▶ **Exercise aim**
Restate each entry below exactly; pictures stay out of the copy.

★ ★ ★ ★ ★ ★ ★

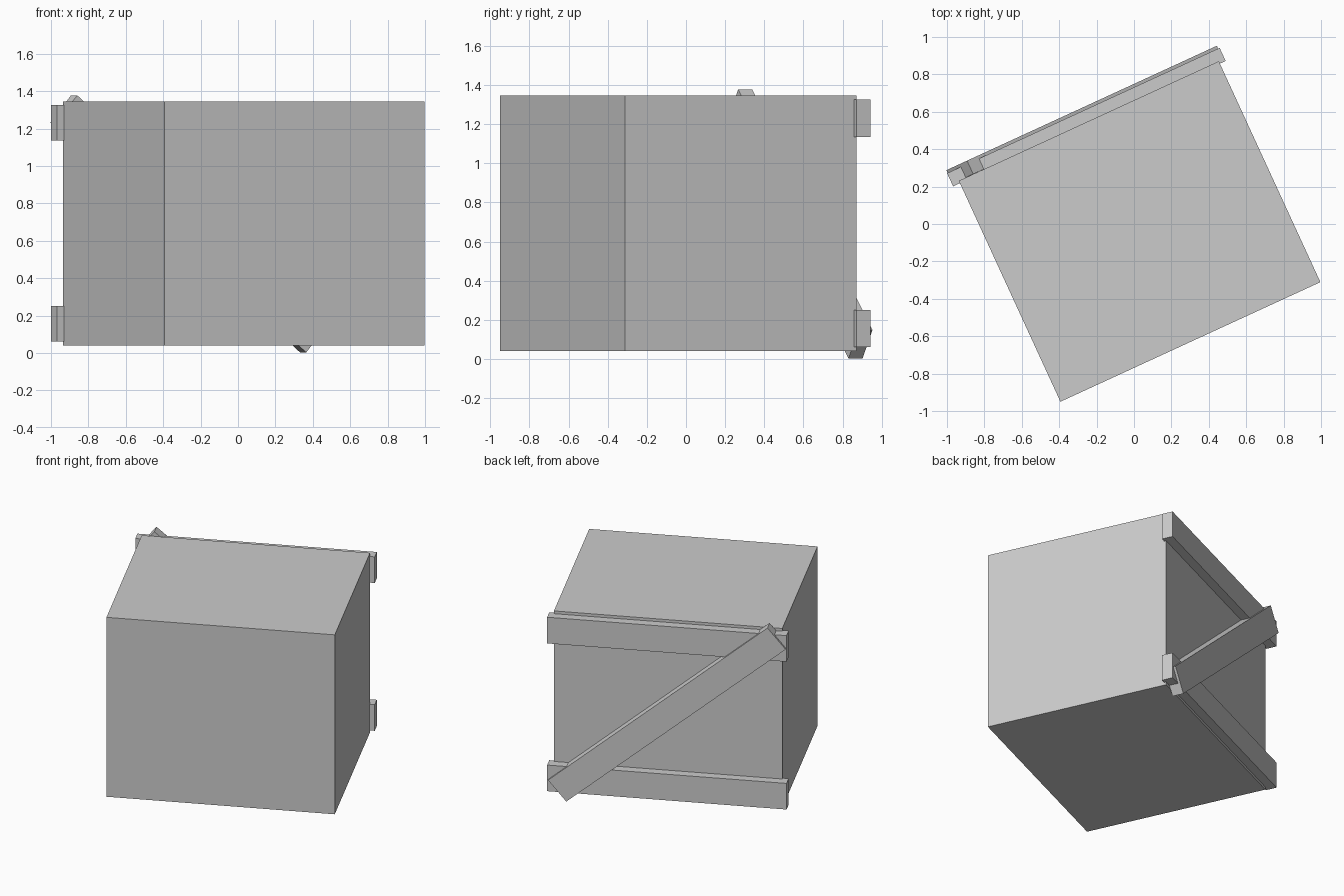
import bpy, math
from mathutils import Matrix

if "Cube" in bpy.data.objects:
    bpy.data.objects.remove(bpy.data.objects["Cube"])

grey = bpy.data.materials.new("light_grey")
grey.diffuse_color = (0.6, 0.6, 0.6, 1)
grey.use_nodes = True
grey.node_tree.nodes["Principled BSDF"].inputs["Base Color"].default_value = grey.diffuse_color

# The whole crate is turned about z, bottom at z = 0
FRAME = Matrix.Translation((0.03, -0.04, 0)) @ Matrix.Rotation(math.radians(24.7), 4, 'Z')


def block(name, size, loc, tilt=0.0):
    bpy.ops.mesh.primitive_cube_add(size=1)
    ob = bpy.context.object
    ob.name = name
    ob.data.transform(Matrix.Diagonal((*size, 1)))
    ob.matrix_world = FRAME @ Matrix.Translation(loc) @ Matrix.Rotation(tilt, 4, 'Y')
    ob.data.materials.append(grey)


# Main box
block("crate_body", (1.53, 1.30, 1.305), (0, 0, 0.6925))

# Horizontal planks on the back
for name, z in (("lower_plank", 0.155), ("upper_plank", 1.23)):
    block(name, (1.604, 0.077, 0.19), (-0.003, 0.6745, z))

# Diagonal brace over the planks
block("diagonal_brace", (1.916, 0.079, 0.19), (-0.006, 0.69, 0.69), math.radians(39.9))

★ ★ ★ ★ ★ ★ ★

▶ **The completed task**
import bpy, math
from mathutils import Matrix

if "Cube" in bpy.data.objects:
    bpy.data.objects.remove(bpy.data.objects["Cube"])

grey = bpy.data.materials.new("light_grey")
grey.diffuse_color = (0.6, 0.6, 0.6, 1)
grey.use_nodes = True
grey.node_tree.nodes["Principled BSDF"].inputs["Base Color"].default_value = grey.diffuse_color

# The whole crate is turned about z, bottom at z = 0
FRAME = Matrix.Translation((0.03, -0.04, 0)) @ Matrix.Rotation(math.radians(24.7), 4, 'Z')


def block(name, size, loc, tilt=0.0):
    bpy.ops.mesh.primitive_cube_add(size=1)
    ob = bpy.context.object
    ob.name = name
    ob.data.transform(Matrix.Diagonal((*size, 1)))
    ob.matrix_world = FRAME @ Matrix.Translation(loc) @ Matrix.Rotation(tilt, 4, 'Y')
    ob.data.materials.append(grey)


# Main box
block("crate_body", (1.53, 1.30, 1.305), (0, 0, 0.6925))

# Horizontal planks on the back
for name, z in (("lower_plank", 0.155), ("upper_plank", 1.23)):
    block(name, (1.604, 0.077, 0.19), (-0.003, 0.6745, z))

# Diagonal brace over the planks
block("diagonal_brace", (1.916, 0.079, 0.19), (-0.006, 0.69, 0.69), math.radians(39.9))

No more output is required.